▶ Exercise aim: For the records below, tally the lines that contain "context" and give only that number.

*** Opening Available data ***

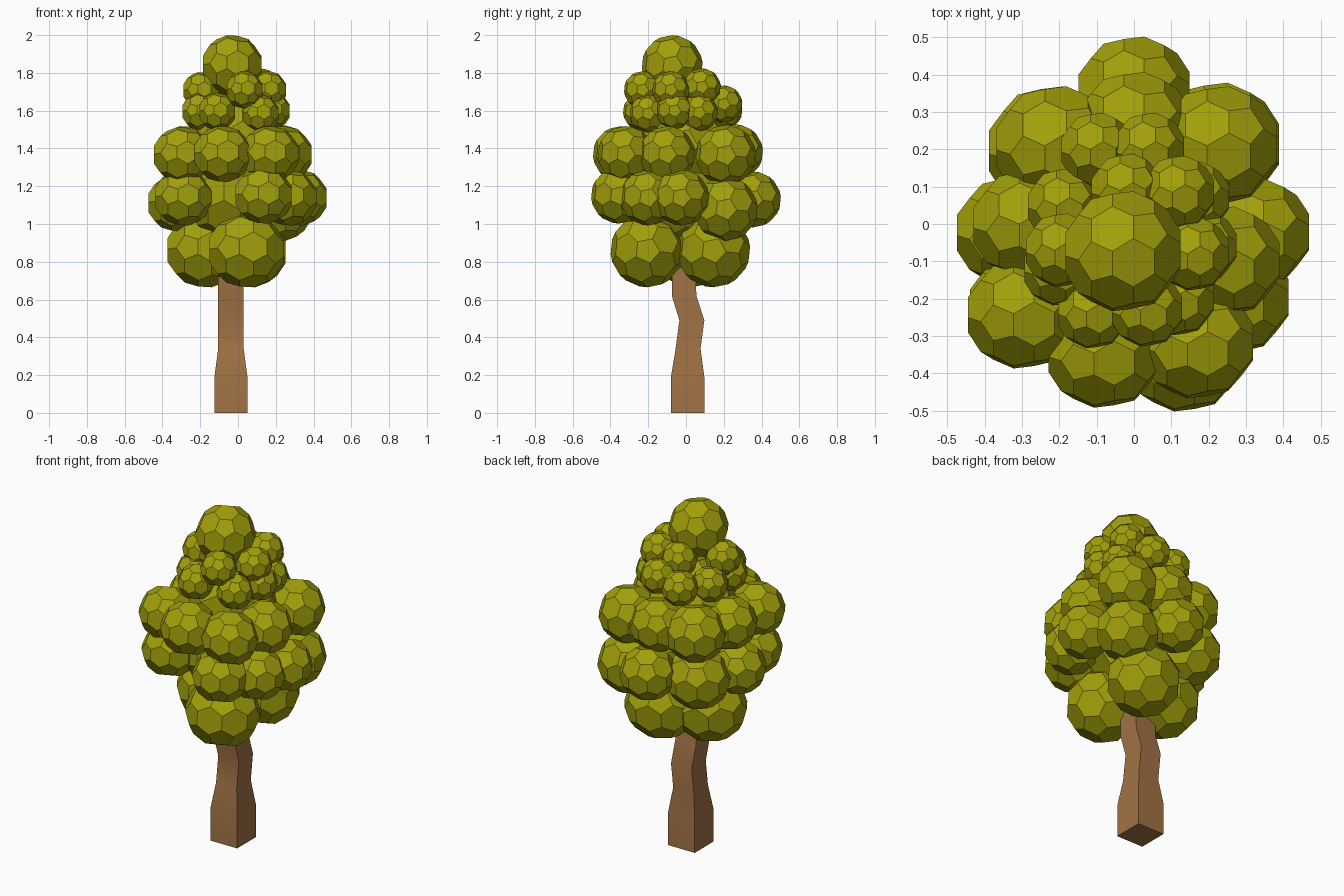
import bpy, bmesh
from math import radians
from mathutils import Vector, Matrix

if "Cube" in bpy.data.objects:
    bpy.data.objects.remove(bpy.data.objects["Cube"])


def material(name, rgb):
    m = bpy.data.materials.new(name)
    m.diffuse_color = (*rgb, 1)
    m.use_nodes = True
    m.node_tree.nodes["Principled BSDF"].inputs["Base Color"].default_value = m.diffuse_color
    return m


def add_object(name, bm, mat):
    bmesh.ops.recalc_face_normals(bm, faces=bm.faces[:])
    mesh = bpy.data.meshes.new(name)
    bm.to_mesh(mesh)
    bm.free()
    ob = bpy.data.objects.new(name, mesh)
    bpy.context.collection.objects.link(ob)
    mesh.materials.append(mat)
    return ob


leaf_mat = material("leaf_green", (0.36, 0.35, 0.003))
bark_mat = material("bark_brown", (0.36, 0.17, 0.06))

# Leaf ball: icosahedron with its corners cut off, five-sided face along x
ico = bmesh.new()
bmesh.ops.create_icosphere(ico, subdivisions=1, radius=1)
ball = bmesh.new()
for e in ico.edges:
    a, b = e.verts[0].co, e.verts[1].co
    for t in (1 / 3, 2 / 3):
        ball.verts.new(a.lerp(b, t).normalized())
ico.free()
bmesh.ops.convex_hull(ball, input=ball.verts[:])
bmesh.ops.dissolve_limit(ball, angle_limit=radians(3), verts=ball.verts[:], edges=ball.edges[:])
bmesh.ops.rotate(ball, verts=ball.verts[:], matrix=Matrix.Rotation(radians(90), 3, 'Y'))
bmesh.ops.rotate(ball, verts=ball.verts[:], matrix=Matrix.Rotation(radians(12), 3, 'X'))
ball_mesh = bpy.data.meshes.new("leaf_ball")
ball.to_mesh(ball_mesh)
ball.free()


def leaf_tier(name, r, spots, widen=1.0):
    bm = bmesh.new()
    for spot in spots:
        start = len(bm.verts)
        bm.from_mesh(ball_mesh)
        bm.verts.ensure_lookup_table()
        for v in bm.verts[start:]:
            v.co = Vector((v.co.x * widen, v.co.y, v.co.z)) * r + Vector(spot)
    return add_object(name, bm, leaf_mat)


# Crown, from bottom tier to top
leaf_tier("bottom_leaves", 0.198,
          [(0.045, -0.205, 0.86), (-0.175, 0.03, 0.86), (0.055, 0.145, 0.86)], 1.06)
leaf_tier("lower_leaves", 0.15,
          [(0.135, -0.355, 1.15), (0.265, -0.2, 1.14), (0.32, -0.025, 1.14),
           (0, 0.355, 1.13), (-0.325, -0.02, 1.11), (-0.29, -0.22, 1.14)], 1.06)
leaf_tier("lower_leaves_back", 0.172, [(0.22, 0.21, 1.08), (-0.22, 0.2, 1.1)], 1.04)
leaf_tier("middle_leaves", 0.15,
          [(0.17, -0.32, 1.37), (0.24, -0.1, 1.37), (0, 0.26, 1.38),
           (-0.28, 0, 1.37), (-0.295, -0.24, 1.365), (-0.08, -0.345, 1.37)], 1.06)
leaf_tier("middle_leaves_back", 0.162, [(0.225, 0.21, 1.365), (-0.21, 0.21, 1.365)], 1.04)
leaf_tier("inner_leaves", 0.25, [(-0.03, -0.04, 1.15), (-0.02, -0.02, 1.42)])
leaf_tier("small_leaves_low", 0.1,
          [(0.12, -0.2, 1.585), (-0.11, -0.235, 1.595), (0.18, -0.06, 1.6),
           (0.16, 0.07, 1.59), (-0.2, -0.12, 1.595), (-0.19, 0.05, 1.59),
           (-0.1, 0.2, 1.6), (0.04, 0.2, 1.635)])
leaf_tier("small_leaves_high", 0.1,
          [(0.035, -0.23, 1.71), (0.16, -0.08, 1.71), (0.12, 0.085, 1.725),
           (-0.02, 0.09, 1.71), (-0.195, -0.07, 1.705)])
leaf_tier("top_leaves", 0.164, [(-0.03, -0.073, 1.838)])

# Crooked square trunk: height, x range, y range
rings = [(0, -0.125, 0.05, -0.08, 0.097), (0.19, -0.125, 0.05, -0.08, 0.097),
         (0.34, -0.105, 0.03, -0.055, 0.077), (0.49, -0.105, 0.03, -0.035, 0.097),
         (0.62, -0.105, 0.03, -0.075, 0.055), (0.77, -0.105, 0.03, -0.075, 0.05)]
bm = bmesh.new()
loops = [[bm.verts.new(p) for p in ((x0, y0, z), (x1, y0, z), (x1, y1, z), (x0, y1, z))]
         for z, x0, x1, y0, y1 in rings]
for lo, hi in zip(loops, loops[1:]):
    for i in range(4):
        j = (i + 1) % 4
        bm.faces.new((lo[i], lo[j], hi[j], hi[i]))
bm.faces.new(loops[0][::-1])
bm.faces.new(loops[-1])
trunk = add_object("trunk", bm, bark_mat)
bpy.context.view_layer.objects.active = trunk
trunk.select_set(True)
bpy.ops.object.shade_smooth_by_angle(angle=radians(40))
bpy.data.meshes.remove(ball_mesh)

*** Closing Available data ***

▶ Written response: 2